Significance of the US-Korea Agreement

korea

The US agreement with South Korea is the first successful trade deal that the Trump Administration has negotiated.   Can it be a template for other trade negotiations? 

The US and South Korea struck an important agreement this week.  Many are recognizing it as the first success of President Trump’s trade strategy and a turning point in general.  It is being offered as an innovative and visionary development.  We are less sanguine.

Far from new, we see the US trade thrust as a return to the policies of the Reagan years before the birth of the World Trade Organization and the binding dispute settlement process.  These policies consist of threats of tariffs, pursuit of so-called “voluntary” export restrictions, and the use of quotas.  Moreover, the US macroeconomic policies, particularly spending, investment, and savings, warn that whatever improvement that can be managed in the US-Korean trade will be lost in the larger forces that will likely lead to wider trade deficits.

US data shows a trade shortfall of almost $23 bln with South Korea last year.  Globally, the US trade deficit was almost $570 bln last year.   In 2012, when the US and Korea initially struck the trade agreement, the US trade deficit with Korea was about $16.5 bln, and the overall shortfall was about $536 bln.   A 20% reduction in the US bilateral deficit with Korea is tantamount to a rounding error in the international balance.

Korea agreed to limit its steel exports to the US to 70% of recent annual averages and in exchange, will not be subject to the tariffs.  However, Korean firms are not exempt from the 10% tariff on aluminum.  Korea agreed to allow as many as 50k autos per US producer up from 25k now, which they do not even come close to meeting.  And those auto imports are exempt from meeting local safety standards, recognizing US standards.  Korea has also agreed to eliminating some non-tariff barriers, like environmental testing.  Korea also conceded that the 25% tariff on Korea-made pick-up trucks can be extended from 2021 to 2041.

Reports suggest that there is a separate side agreement about currencies.  In recent years, the US Treasury has often been critical of South Korea for intervening in the foreign exchange market too much and without transparency.  The side agreement is not enforceable with the trade agreement.  It is the lack of enforcement that had made some US legislators critical of the Trans-Pacific Partnership agreement that had a similar component, whose enforcement is not clear.

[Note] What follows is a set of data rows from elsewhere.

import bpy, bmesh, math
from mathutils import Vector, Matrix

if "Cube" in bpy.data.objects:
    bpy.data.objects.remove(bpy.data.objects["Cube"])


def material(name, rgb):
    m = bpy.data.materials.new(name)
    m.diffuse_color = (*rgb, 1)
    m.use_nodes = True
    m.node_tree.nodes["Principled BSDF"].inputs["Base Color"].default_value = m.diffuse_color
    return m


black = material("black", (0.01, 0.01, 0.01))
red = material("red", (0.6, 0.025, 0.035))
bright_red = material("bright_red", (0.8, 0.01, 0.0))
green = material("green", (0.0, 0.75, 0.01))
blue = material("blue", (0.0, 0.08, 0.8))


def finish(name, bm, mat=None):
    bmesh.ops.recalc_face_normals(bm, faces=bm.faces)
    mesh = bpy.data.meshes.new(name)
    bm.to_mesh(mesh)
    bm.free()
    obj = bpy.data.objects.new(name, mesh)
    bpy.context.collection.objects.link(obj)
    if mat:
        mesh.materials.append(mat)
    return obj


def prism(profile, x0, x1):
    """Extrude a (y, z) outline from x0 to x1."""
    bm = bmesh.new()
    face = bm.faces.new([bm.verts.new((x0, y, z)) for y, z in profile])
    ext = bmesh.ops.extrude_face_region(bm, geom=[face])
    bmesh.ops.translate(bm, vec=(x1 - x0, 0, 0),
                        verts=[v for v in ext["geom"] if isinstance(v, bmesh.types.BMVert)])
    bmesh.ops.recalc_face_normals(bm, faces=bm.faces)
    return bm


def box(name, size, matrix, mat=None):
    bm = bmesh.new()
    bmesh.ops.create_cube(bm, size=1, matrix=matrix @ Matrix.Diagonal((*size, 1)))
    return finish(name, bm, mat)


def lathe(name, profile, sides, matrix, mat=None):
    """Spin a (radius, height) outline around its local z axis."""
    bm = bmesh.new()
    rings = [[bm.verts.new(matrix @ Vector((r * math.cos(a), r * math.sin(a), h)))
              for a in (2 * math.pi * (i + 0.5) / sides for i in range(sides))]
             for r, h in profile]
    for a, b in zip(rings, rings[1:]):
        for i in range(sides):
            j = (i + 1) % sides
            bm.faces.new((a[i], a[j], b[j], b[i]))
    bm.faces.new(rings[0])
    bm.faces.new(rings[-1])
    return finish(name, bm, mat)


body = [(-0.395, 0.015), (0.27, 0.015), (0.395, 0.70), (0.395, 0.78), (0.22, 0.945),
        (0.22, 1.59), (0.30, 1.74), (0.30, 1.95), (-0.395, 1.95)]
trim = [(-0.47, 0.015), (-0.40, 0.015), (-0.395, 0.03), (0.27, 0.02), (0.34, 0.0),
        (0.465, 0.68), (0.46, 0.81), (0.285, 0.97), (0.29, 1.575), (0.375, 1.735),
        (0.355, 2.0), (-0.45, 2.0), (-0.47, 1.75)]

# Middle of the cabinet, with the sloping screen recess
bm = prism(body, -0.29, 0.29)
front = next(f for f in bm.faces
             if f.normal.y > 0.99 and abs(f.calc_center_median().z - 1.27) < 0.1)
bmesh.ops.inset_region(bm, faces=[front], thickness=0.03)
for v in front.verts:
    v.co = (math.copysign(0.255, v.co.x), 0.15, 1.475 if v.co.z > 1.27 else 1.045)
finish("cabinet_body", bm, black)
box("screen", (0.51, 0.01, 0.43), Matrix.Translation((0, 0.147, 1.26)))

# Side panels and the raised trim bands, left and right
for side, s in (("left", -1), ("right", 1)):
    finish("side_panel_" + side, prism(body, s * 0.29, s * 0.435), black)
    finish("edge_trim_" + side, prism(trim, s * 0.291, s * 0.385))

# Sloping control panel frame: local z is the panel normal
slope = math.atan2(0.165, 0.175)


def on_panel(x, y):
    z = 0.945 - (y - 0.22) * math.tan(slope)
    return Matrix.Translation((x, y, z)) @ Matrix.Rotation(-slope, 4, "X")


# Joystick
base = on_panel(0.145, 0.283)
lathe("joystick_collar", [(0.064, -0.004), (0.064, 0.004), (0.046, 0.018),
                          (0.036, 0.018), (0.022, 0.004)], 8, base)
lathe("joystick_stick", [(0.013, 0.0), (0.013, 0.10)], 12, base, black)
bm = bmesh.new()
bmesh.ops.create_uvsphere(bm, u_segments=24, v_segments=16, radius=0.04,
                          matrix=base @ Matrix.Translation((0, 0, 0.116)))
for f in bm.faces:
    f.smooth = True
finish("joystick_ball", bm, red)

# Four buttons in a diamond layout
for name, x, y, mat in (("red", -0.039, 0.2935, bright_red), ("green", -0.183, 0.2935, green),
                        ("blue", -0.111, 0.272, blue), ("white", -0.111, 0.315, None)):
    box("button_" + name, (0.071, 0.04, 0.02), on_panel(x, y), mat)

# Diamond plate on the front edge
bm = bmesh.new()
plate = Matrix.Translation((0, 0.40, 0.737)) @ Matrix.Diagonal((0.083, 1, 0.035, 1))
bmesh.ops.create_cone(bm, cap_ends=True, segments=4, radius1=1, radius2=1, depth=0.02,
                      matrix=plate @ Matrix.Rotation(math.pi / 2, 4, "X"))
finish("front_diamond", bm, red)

Still, US Treasury’s report on the international economy and the foreign exchange market, due in the middle of next month, may still warn against South Korea’s foreign exchange practices.  It has been on the US “monitoring list” due to its large global current account surplus (~5% in 2017) and its bilateral trade surplus with the US.  The last Treasury report encouraged greater transparency of its intervention.

South Korea’s reserves, a proxy for it intervention, have risen from $33 bln before the 1997-1998 Asian Financial Crisis to $96 bln at the end of 2000 to $291 bln at the end of 2010 and roughly $390 bln at the end of 2017.  Korea’s holdings of US Treasuries have risen from $30 bln in 2011 to nearly $102 bln as of January this year.   The size of South Korea’s GDP has nearly tripled since 2000, rising from about $560 bln to more than $1.4 trillion last year.

If the US trade tactics have been deployed previously against Japan, it behooves investors (and policymakers) to review Japan’s response.  For example, if there is a quota, then it makes sense that the foreign producer would shift the product mix to favor the goods with higher profit margins, as Japan did with autos.  Also, to get around the protectionist walls, real or threatened, some will build or buy production facilities in the US.

A key issue is whether the US success with Korea can be duplicated.  Given the security needs, and the critical time for North-South relations, the US had leverage over Korea that might not be able to be repeated, especially with China.  The tactics may not work as well on Europe either, even if there is an implicit threat about NATO.  For more than 20 years, American policymakers chose the multilateral route and the binding conflict resolution mechanism to the cruder threats.

We do expect other countries to make concessions to the US grudgingly.  Making small concessions may be more desirable than risking a major falling out that would only reinforce the sense that the multilateral world is dissolving.  However, the actual results may fall shy of what US policymakers think.  In the last several administrations, officials wanted to avoid the appearance of the US dictating to countries the proper currency policy.  The G7 and G20 are such forums to agree on best practices, and have sought to give the IMF more power to monitor, evaluate and recommend corrective behaviors.

We are concerned that ultimately the US is perceived to be like the emperors of old who every so often for political or economic reasons demanded greater tribute from its colonies and possessions.   Even if this leads to short-term transactional gains, the ill-will festers and alternatives to the US dollar and leadership will be sought.   The US can secure more of the distributional gains associated with trade, but there are likely to be long-term costs that should be considered when evaluating the consequences.